are tossed by innocent tourists. We locals mock.
The gulls are fighting over clams in cakes
as delicate as dreams when one awakes.

{This is my first attempt at a villanelle. It was inspired by a memory of feeding clam cakes to seagulls at Galilee, in Rhode Island, my home state.

It was also inspired by a recent reading of Psalm 73 (which I believe to be a beautiful Psalm, and which is one of my favorites, despite its imprecatory tone).

Finally, it was indirectly inspired by one of my favorite stories from childhood—Jonathan Livingston Seagull, by Richard Bach}


too many reasons, I confess.
I counted the cost,
it’s dark as Hell and I doubted.
I plotted.

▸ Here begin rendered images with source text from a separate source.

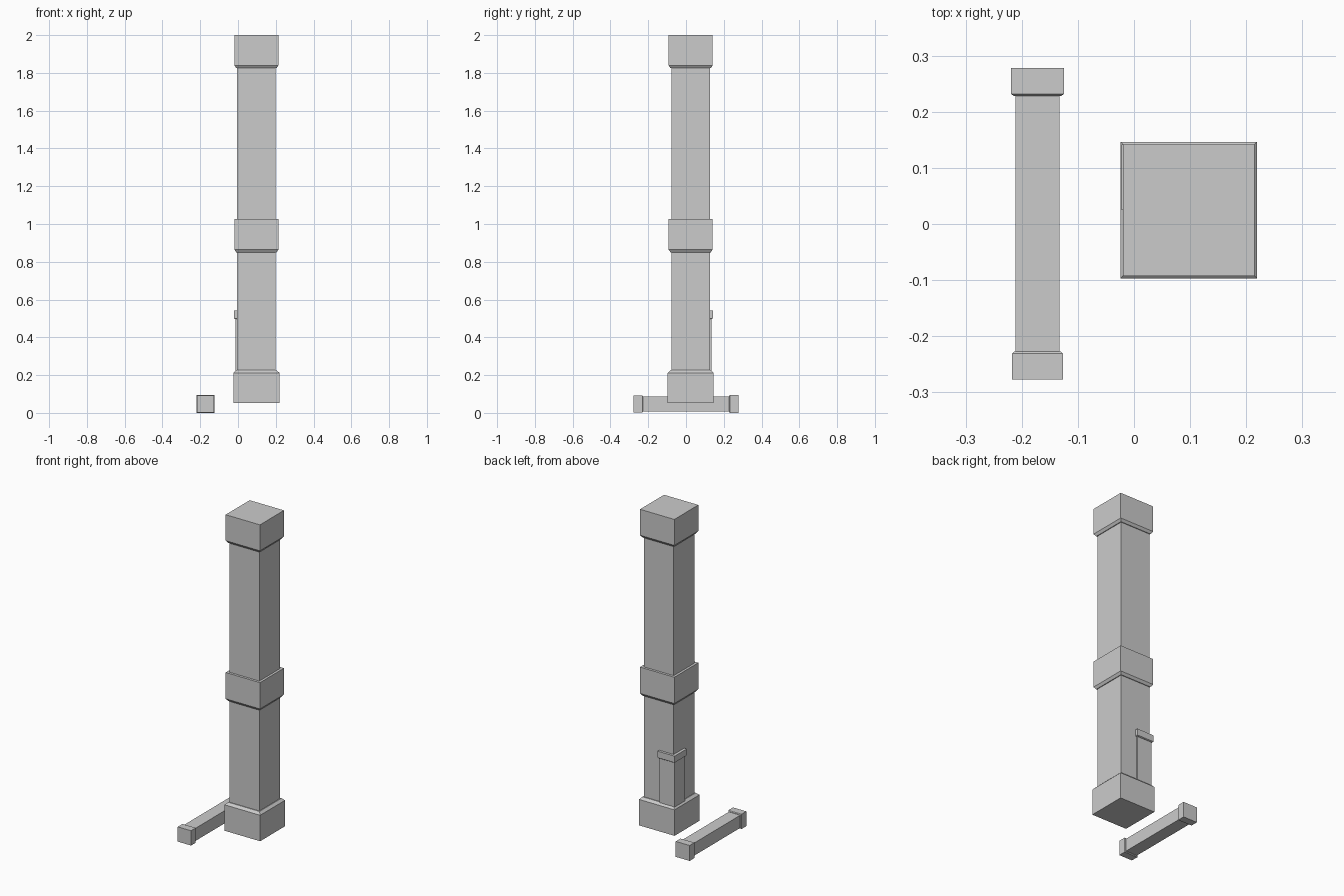
import bpy, bmesh
from mathutils import Matrix

if "Cube" in bpy.data.objects:
    bpy.data.objects.remove(bpy.data.objects["Cube"])


def square_loft(name, profile, matrix):
    """Closed square-section solid from (half_width, height) steps."""
    bm = bmesh.new()
    rings = [[bm.verts.new((sx * h, sy * h, z))
              for sx, sy in ((-1, -1), (1, -1), (1, 1), (-1, 1))]
             for h, z in profile]
    for low, high in zip(rings, rings[1:]):
        for i in range(4):
            j = (i + 1) % 4
            bm.faces.new((low[i], low[j], high[j], high[i]))
    bm.faces.new(rings[0][::-1])
    bm.faces.new(rings[-1])
    bmesh.ops.recalc_face_normals(bm, faces=bm.faces)
    mesh = bpy.data.meshes.new(name)
    bm.to_mesh(mesh)
    bm.free()
    obj = bpy.data.objects.new(name, mesh)
    obj.matrix_world = matrix
    bpy.context.collection.objects.link(obj)
    return obj


def collar(bottom, top, shaft, half, lip):
    """Band around a shaft with a chamfered underside."""
    return [(shaft, bottom), (shaft + 0.3 * (half - shaft), bottom),
            (half, bottom + lip), (half, top)]


# tall column: chamfered plinth, shaft, middle band, capital
S = 0.102
column = [(0.1215, 0.052), (0.1215, 0.212), (0.107, 0.226), (S, 0.226)]
column += collar(0.85, 1.027, S, 0.117, 0.015)
column += [(S, 1.027)]
column += collar(1.825, 2.0, S, 0.117, 0.015)
square_loft("column", column, Matrix.Translation((0.0975, 0.0246, 0)))

# short post embedded in the back left corner of the column
post = [(0.051, 0.15)] + collar(0.497, 0.541, 0.051, 0.0585, 0.004)
square_loft("corner_post", post, Matrix.Translation((0.0365, 0.0835, 0)))

# loose post lying along y
fallen = [(0.0455, -0.277), (0.0455, -0.231), (0.041, -0.227), (0.039, -0.227)]
fallen += collar(0.228, 0.278, 0.039, 0.0475, 0.004)
square_loft("fallen_post", fallen,
            Matrix.Translation((-0.172, 0, 0.0475)) @ Matrix.Rotation(-1.5707963, 4, 'X'))
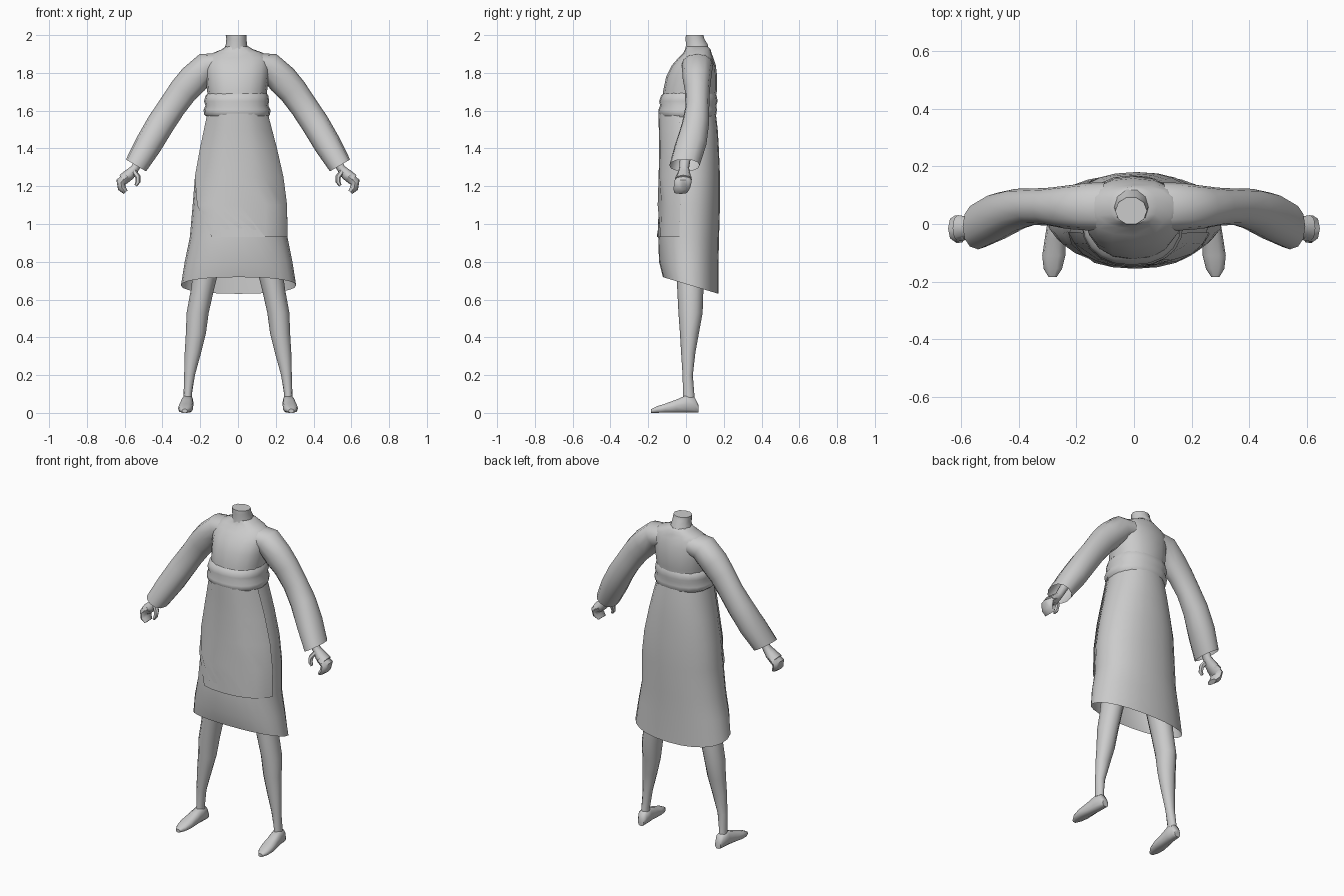
import bpy, math
from mathutils import Vector

grey = bpy.data.materials.new("plain grey")
grey.diffuse_color = (0.6, 0.6, 0.6, 1)


def ring(c, u, v, n=16, p=2.0):
    """Rounded closed section around c, spanned by half-axes u and v."""
    pts = []
    for i in range(n):
        a = 2 * math.pi * i / n
        ca, sa = math.cos(a), math.sin(a)
        x = math.copysign(abs(ca) ** (2 / p), ca)
        y = math.copysign(abs(sa) ** (2 / p), sa)
        pts.append(Vector(c) + x * Vector(u) + y * Vector(v))
    return pts


def level(z, x0, x1, y0, y1, n=16, p=2.0):
    """Horizontal section filling the given extents."""
    return ring(((x0 + x1) / 2, (y0 + y1) / 2, z), ((x1 - x0) / 2, 0, 0), (0, (y1 - y0) / 2, 0), n, p)


def loft(name, rings, caps=(True, True), closed=True, mirror=False, angle=50):
    n = len(rings[0])
    verts = [p for r in rings for p in r]
    faces = []
    for k in range(len(rings) - 1):
        for i in range(n if closed else n - 1):
            j = (i + 1) % n
            faces.append((k * n + i, k * n + j, (k + 1) * n + j, (k + 1) * n + i))
    if caps[0]:
        faces.append(tuple(reversed(range(n))))
    if caps[1]:
        faces.append(tuple(range(len(verts) - n, len(verts))))
    me = bpy.data.meshes.new(name)
    me.from_pydata(verts, [], faces)
    me.materials.append(grey)
    ob = bpy.data.objects.new(name, me)
    bpy.context.collection.objects.link(ob)
    bpy.ops.object.select_all(action='DESELECT')
    bpy.context.view_layer.objects.active = ob
    ob.select_set(True)
    if closed:
        bpy.ops.object.mode_set(mode='EDIT')
        bpy.ops.mesh.select_all(action='SELECT')
        bpy.ops.mesh.normals_make_consistent(inside=False)
        bpy.ops.object.mode_set(mode='OBJECT')
    bpy.ops.object.shade_smooth_by_angle(angle=math.radians(angle))
    if mirror:
        ob.modifiers.new("mirror", 'MIRROR')
    return ob


def limb(name, path, n=10, **kw):
    """Tube along points (x, y, z, half thickness in xz, half depth in y)."""
    rings = []
    for i, (x, y, z, a, b) in enumerate(path):
        p, q = path[max(i - 1, 0)], path[min(i + 1, len(path) - 1)]
        t = Vector((q[0] - p[0], 0, q[2] - p[2])).normalized()
        rings.append(ring((x, y, z), (-t.z * a, 0, t.x * a), (0, b, 0), n, 2.2))
    return loft(name, rings, mirror=True, **kw)


# upper body of the robe, up to the sloping shoulders
loft("torso", [level(*s, p=2.3) for s in (
    (1.56, -.155, .15, -.13, .155), (1.66, -.155, .15, -.125, .155), (1.71, -.165, .155, -.12, .165),
    (1.78, -.17, .165, -.105, .165), (1.84, -.175, .17, -.075, .158), (1.88, -.165, .165, -.04, .145),
    (1.905, -.135, .135, -.015, .135), (1.925, -.085, .08, -.005, .13), (1.94, -.065, .055, 0, .115))],
    caps=(False, True))

# neck, leaning slightly forward at its open top
loft("neck", [level(*s, n=10) for s in (
    (1.90, -.08, .06, -.01, .13), (1.95, -.065, .048, -.003, .118), (1.98, -.062, .045, -.005, .10),
    (2.0, -.065, .045, -.003, .094))])

# sash: two soft rolls around the waist
loft("sash", [level(*s, n=20, p=2.3) for s in (
    (1.695, -.155, .15, -.115, .155), (1.68, -.172, .16, -.132, .162), (1.65, -.18, .165, -.142, .168),
    (1.627, -.172, .16, -.137, .16), (1.605, -.182, .172, -.146, .164), (1.58, -.18, .17, -.144, .16),
    (1.565, -.16, .16, -.13, .15))], caps=(False, False))

# long skirt with a hem that dips at the back
SKIRT = ((1.585, -.16, .155, -.138, .158), (1.5, -.178, .178, -.136, .168), (1.4, -.2, .205, -.134, .174),
         (1.25, -.228, .24, -.137, .18), (1.1, -.24, .26, -.142, .18), (.93, -.255, .262, -.147, .175),
         (.8, -.282, .288, -.143, .172), (.67, -.302, .308, -.122, .172))


def skirt_rings(grow=0.0):
    out = []
    for z, x0, x1, y0, y1 in SKIRT:
        r = level(z, x0 - grow, x1 + grow, y0 - grow, y1 + grow, 24, 2.2)
        if z < .7:
            for p in r:
                p.z = .676 - .3 * (p.y - .02)
        out.append(r)
    return out


loft("skirt", skirt_rings(), caps=(False, False))

# overlapping front panel whose free edge swings inward near the hem
panel = []
for r, first in zip(skirt_rings(.008)[:6], (13, 13, 13, 13, 14, 16)):
    start, stop = r[first], 23
    panel.append([r[round(first + (stop - first) * i / 8)].copy() for i in range(9)])
loft("front_wrap_panel", panel, caps=(False, False), closed=False)

# sleeves widening to an open cuff
limb("sleeve", (
    (.10, .06, 1.845, .06, .085), (.165, .06, 1.835, .075, .082), (.235, .058, 1.765, .082, .075),
    (.29, .06, 1.705, .077, .066), (.35, .06, 1.62, .073, .063), (.41, .05, 1.53, .074, .072),
    (.475, .025, 1.42, .072, .083), (.54, -.008, 1.31, .062, .08)), n=12, caps=(False, False))

# forearm and hand with curled fingers
limb("hand", (
    (.50, 0, 1.38, .026, .03), (.545, -.01, 1.295, .022, .026), (.575, -.012, 1.262, .03, .036),
    (.61, -.014, 1.235, .03, .045)), n=8)
limb("fingers", (
    (.585, -.014, 1.25, .024, .042), (.62, -.016, 1.222, .027, .046), (.615, -.022, 1.19, .022, .044),
    (.595, -.028, 1.168, .013, .036)), n=8)
limb("thumb", ((.555, -.022, 1.285, .014, .016), (.53, -.04, 1.25, .014, .016),
               (.53, -.048, 1.222, .013, .013), (.542, -.05, 1.203, .007, .008)), n=6)

# legs running up under the skirt
loft("leg", [level(*s, n=12) for s in (
    (.04, .24, .29, -.02, .05), (.10, .244, .288, -.016, .044), (.2, .228, .285, -.018, .036),
    (.32, .195, .282, -.026, .05), (.42, .17, .276, -.032, .068), (.53, .155, .272, -.04, .088),
    (.65, .128, .25, -.046, .092), (.8, .09, .23, -.055, .1), (1.05, .03, .2, -.07, .12))],
    mirror=True)

# pointed feet: sections (y, centre x, half width, height)
loft("foot", [ring((x, y, h / 2), (w, 0, 0), (0, 0, h / 2), 10, 2.6) for y, x, w, h in (
    (.065, .264, .02, .045), (.045, .266, .03, .085), (.0, .268, .033, .095), (-.05, .273, .036, .072),
    (-.11, .278, .04, .05), (-.155, .281, .032, .035), (-.184, .282, .014, .02))], mirror=True)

I feared
no praise, no lessons gratis
for the lost. though blessed,
I gambled in this cold season.
I hardened, in form and
formalities. I thought
a complex poem might help
me. a villanelle,
gratuitous stanzas,
repetition, variation,
drunk and dramatic,
something to show and tell.
a long laborious song,
a skill to buy and sell,
a golden calf, when I
should have known
tears would do just as well.
I fell, my heart sank
and swelled, all grave
vision and scope, but nothing
anyone would recognize as hope

{The dVerse prompt that inspired this poem is drunk.}


must morning devour me,
subdued in my bed, inarticulate,
after God’s sunrise voice
makes my murmured longing
soft, not vast?
my voice sinking soft
like powdered sugar on hot dough,
melting. must evening eat
my soft mind too, when
God’s sunset voice declares it?

{the dVerse prompt which inspired this quadrille is the word murmur}

love and the poet

love, as in falling-in-love,
no longer exists for me.
not fondness, not affection.
not any of it.

I simply don’t believe in it.

and I see no value in considering it deeply.
I find no meaning in it
of any kind, no usefulness or purpose.

not curiosity,
not nostalgia.

no interest in it
as a plot element,
or a conflict
or a trope
or a character arc
or the subject of a poem.

have I loved?
of course, and now I renounce it.
for good.

no-love makes it hard to be a writer or a poet. what is left to write about?




I suppose there are still some themes.

you’d never know it by skimming the shelves of bookstores. it’s all love, love and more love.

it makes it hard even to be a reader.

no Jane Austin.
Shakespeare. meh.

I’m trying not to be pessimistic.

it’s not as if I can do anything about it—about the fact that no-love
makes half (or more) of all literature incomprehensible and foreign. false.

I guess my job now is to find out what I still do believe in.

find those poets who understand me, who understand that falling-in-love is just a chemical trip.

there are other kinds of love.
I will write about them.


some small creatures, like moths,
are born the color of bark or dead leaves,
so they can eat or avoid being eaten.
how honest is that?
it’s no different
than the way a strategically placed mirror
can make a room seem bigger,
or how deception and survival align
when I must smile and say I’m fine.

{the dVerse prompt which inspired this poem is the word mirror}